“Feed Me Only When I’m Cueing: Moving Away From a Volume-Driven Culture in the NICU” published in the May-June 2012 issue of Neonatal Intensive Care –The Journal of Perinatology-Neonatology.
Abstract: The adverse feeding outcomes of NICU graduates and their enduring feeding problems suggest a need to critically look at “the culture of feeding” in the NICU. It is a pivotal factor in how the preterm experiences feeding , how parents develop their working model of the feeding relationship, and how the NICU team communicates about, and attempts to support, feeding skills needed for discharge to home. These cultural underpinnings can affect caregiving, both adversely and positively, and, therefore, the emergence of safe and successful feeding and swallowing. An “infant-driven” culture of feeding (Ludwig & Waitzman, 2007) embraces the infant as a co-regulatory partner. A more traditional “volume-driven” feeding culture focuses on emptying the bottle. An Infant-driven culture is suggested as essential for a true cue-based feeding approach, which optimally supports the preterm infant’s developmental strivings and long-term well-being.

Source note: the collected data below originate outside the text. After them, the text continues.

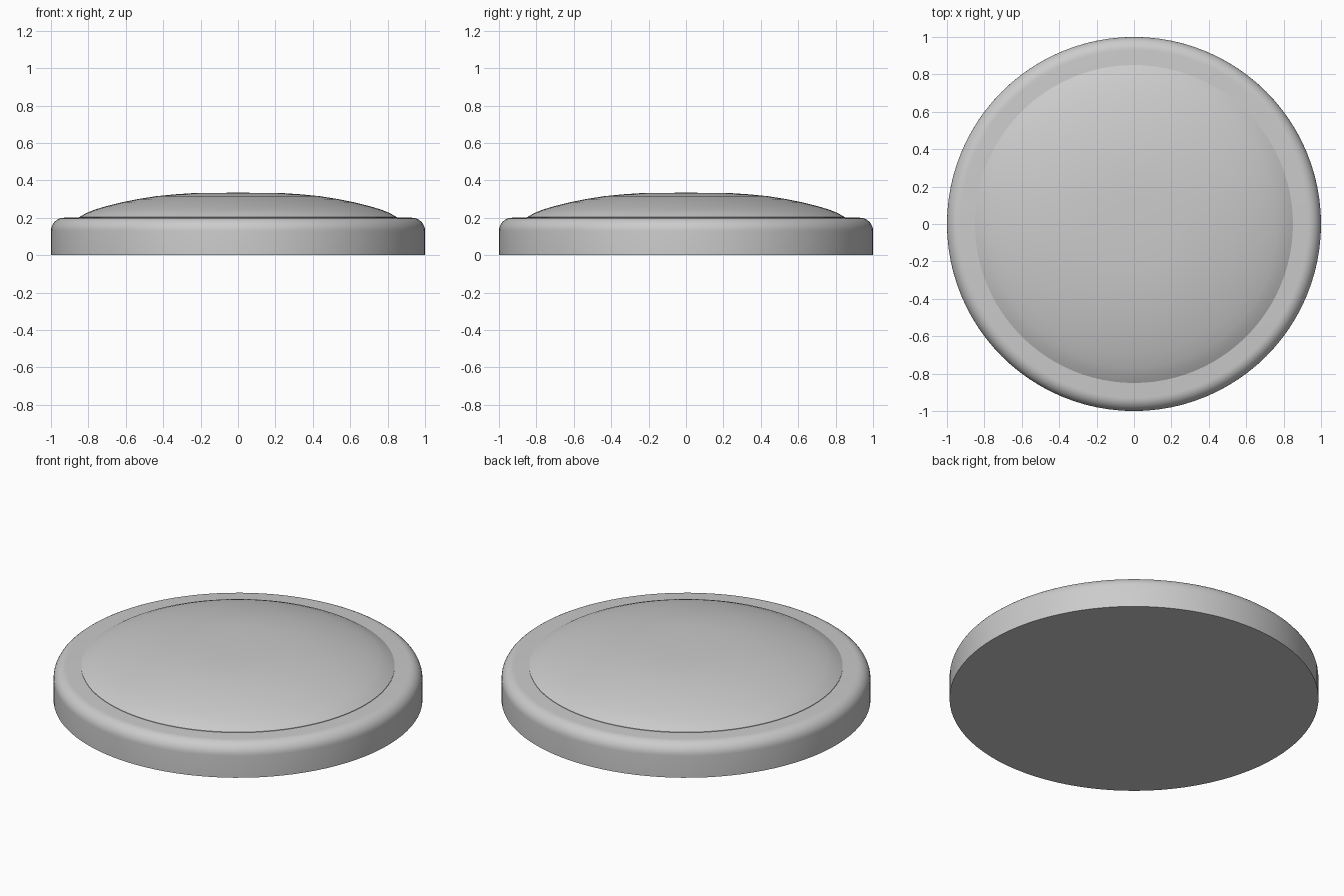
import bpy, bmesh, math

if "Cube" in bpy.data.objects:
    bpy.data.objects.remove(bpy.data.objects["Cube"])

SIDES = 96


def lathe(name, profile):
    """Revolve (radius, z) points about z; ends are closed with flat caps."""
    bm = bmesh.new()
    rings = []
    for r, z in profile:
        rings.append([bm.verts.new((r * math.cos(2 * math.pi * i / SIDES),
                                    r * math.sin(2 * math.pi * i / SIDES), z))
                      for i in range(SIDES)])
    for low, high in zip(rings, rings[1:]):
        for i in range(SIDES):
            j = (i + 1) % SIDES
            bm.faces.new((low[i], low[j], high[j], high[i]))
    bm.faces.new(rings[0][::-1])
    bm.faces.new(rings[-1])
    mesh = bpy.data.meshes.new(name)
    bm.to_mesh(mesh)
    bm.free()
    obj = bpy.data.objects.new(name, mesh)
    bpy.context.collection.objects.link(obj)
    bpy.ops.object.select_all(action='DESELECT')
    obj.select_set(True)
    bpy.context.view_layer.objects.active = obj
    bpy.ops.object.shade_smooth_by_angle(angle=math.radians(35))
    return obj


# Base disc with a rounded upper edge
fillet = 0.07
rim = [(1 - fillet + fillet * math.cos(a), 0.2 - fillet + fillet * math.sin(a))
       for a in (math.pi / 2 * k / 8 for k in range(9))]
lathe("base_disc", [(1.0, 0.0)] + rim)

# Shallow dome, nearly flat at its crown
lathe("dome_lens", [(0.85, 0.195), (0.85, 0.203), (0.815, 0.223), (0.77, 0.242),
                    (0.70, 0.263), (0.62, 0.283), (0.54, 0.299), (0.44, 0.315),
                    (0.34, 0.325), (0.25, 0.331), (0.12, 0.333), (0.02, 0.334)])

Together, we can help change the culture of feeding in the NICU.